Golf Betting Blog
Lee Westwood might not seem too bothered about missing out on a career-defining prize, a major championship – his major championship – when he was so beautifully poised to do so.
But surely his apathy, conveyed in TV interviews following his closing round of 75 and to the myriad reporters with sharpened pens and blunt headlines, was merely a cover up?
He must be gutted. I have to believe that.
Yet his “these things happen” attitude seemed so palpable on Sunday night, and so brutally juxtaposed to Phil Mickelson’s clear delight at his own achievement that it prompted Lynn Truss to write about the matter in Monday’s Times.
The Eats, Shoots and Leaves author posited that failure in golf should lead to admonishment or perhaps even a ban.
Instead the Worksop Wonder or Nottinghamshire Nearly-man received a standing ovation for his efforts as he walked up the 18th fairway to put himself out of his misery.
Mickelson, addressing BBC anchors by their first names, oozed classy emotion in abundance at Muirfield as he gripped tightly on the coveted Claret Jug he adapted his smash & grab game so well to be able to hold aloft.
When he missed out on the US Open last month he was similarly transparent with his polar-opposite feelings – you knew it mattered to him because he told you it did – these traits endear normal folk to the sportsmen we admire and attempt to emulate.
Well, like Lee, I try to put a brave face on too.
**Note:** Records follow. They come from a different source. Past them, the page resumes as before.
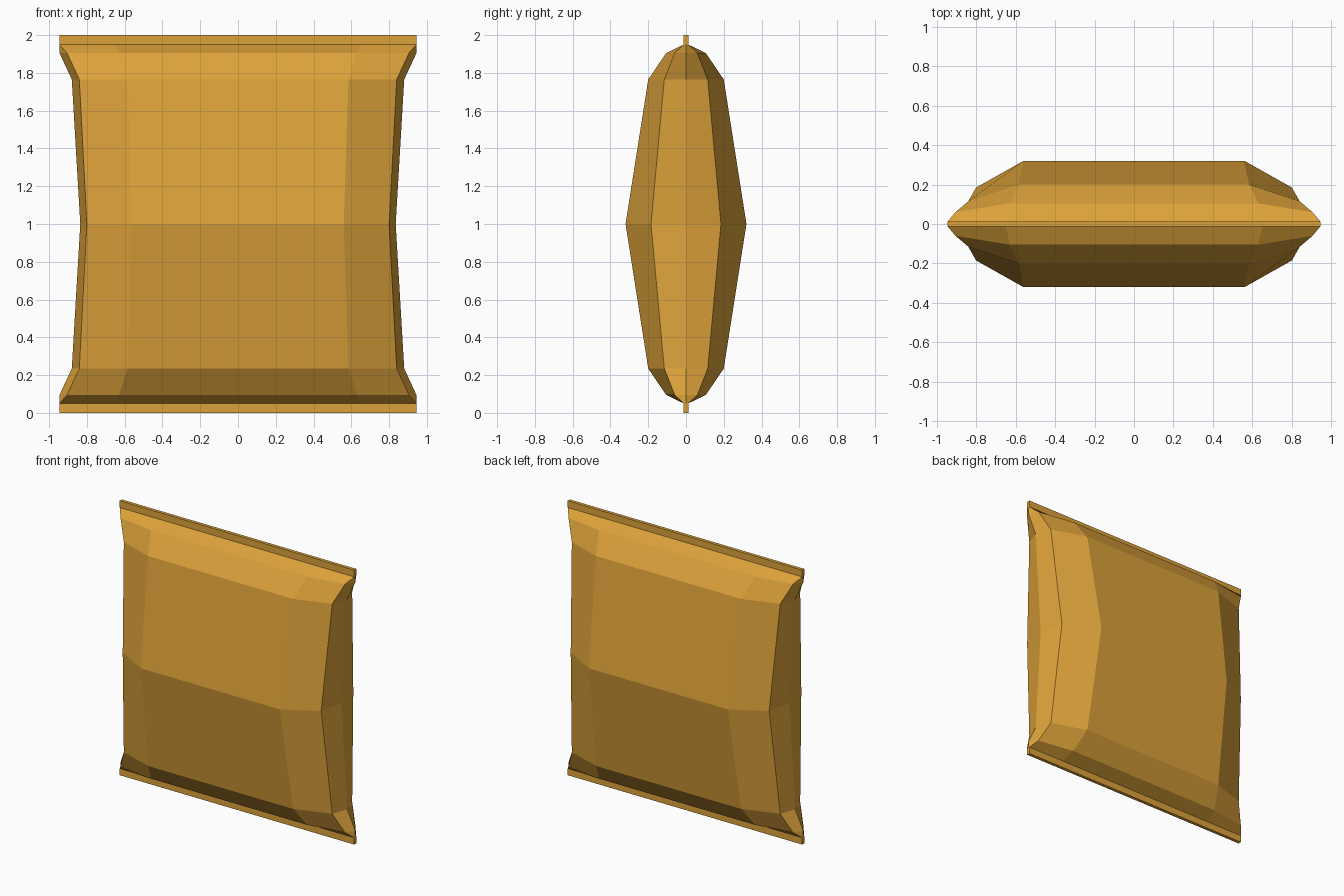
import bpy
import bmesh

cube = bpy.data.objects.get("Cube")
if cube:
    bpy.data.objects.remove(cube, do_unlink=True)

# Golden foil colour
foil = bpy.data.materials.new("golden_foil")
foil.use_nodes = True
colour = (0.72, 0.36, 0.042, 1)
foil.diffuse_color = colour
foil.node_tree.nodes["Principled BSDF"].inputs["Base Color"].default_value = colour

# Upper half sections: height, panel half width and depth,
# shoulder half width and depth, side crest half width
half = [
    (1.0, 0.56, 0.32, 0.80, 0.185, 0.835),
    (1.765, 0.585, 0.20, 0.84, 0.115, 0.88),
    (1.905, 0.63, 0.105, 0.905, 0.06, 0.945),
    (1.95, 0.65, 0.012, 0.945, 0.012, 0.945),
    (2.0, 0.65, 0.012, 0.945, 0.012, 0.945),
]
sections = [(2 - s[0], *s[1:]) for s in half[:0:-1]] + half


def ring(bm, section):
    """Ten-sided outline of the bag at one height."""
    z, px, py, sx, sy, cx = section
    front = [(-cx, 0), (-sx, -sy), (-px, -py), (px, -py), (sx, -sy)]
    outline = front + [(-x, -y) for x, y in front]
    return [bm.verts.new((x, y, z)) for x, y in outline]


# Pillow bag with flat sealed strips at both ends
bm = bmesh.new()
rings = [ring(bm, s) for s in sections]
for low, high in zip(rings, rings[1:]):
    for i in range(len(low)):
        j = (i + 1) % len(low)
        bm.faces.new((low[i], low[j], high[j], high[i]))
bm.faces.new(rings[0][::-1])
bm.faces.new(rings[-1])
bmesh.ops.recalc_face_normals(bm, faces=bm.faces)

mesh = bpy.data.meshes.new("pillow_bag")
bm.to_mesh(mesh)
bm.free()
mesh.materials.append(foil)
bag = bpy.data.objects.new("pillow_bag", mesh)
bpy.context.collection.objects.link(bag)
When things don’t go my way with the wagers, I attempt to conceal my true sentiment and shrug my shoulders with indifference.
But not this week.
Tiger Woods let me down with such severe inconsideration to the faith I showed him that I can’t help but use this opportunity as my Andy Murray moment of misery (at last year’s Wimbledon final, not this one).
I’m laying it down straight: I’m devastated.
Some each-way profit was made, and I shrewdly identified Jiminez for top matador, but the outright near-miss is what penetrates deepest into my gambling gut.
I’d rather Tiger had missed the cut than got so close and failed to bring home the booty, a £300 each-way investment at 10/1 and £50 outright at 11/1 would have made the forthcoming weekend in Ibiza an epic celebratory experience. How will I properly enjoy it now? (I’ll be fine!)
My hope, dear readers, is that by conveying this melancholy so overtly, I might return victorious in the near future.
Murray did it, but the fear of the golf community is that Westwood never will. I intend to follow in Andy’s footsteps, the big question is, can Lee?
Dave has blogged for the past few years at Palphabet.blogspot.com on the many ups and downs associated with betting on a mulititude of sports.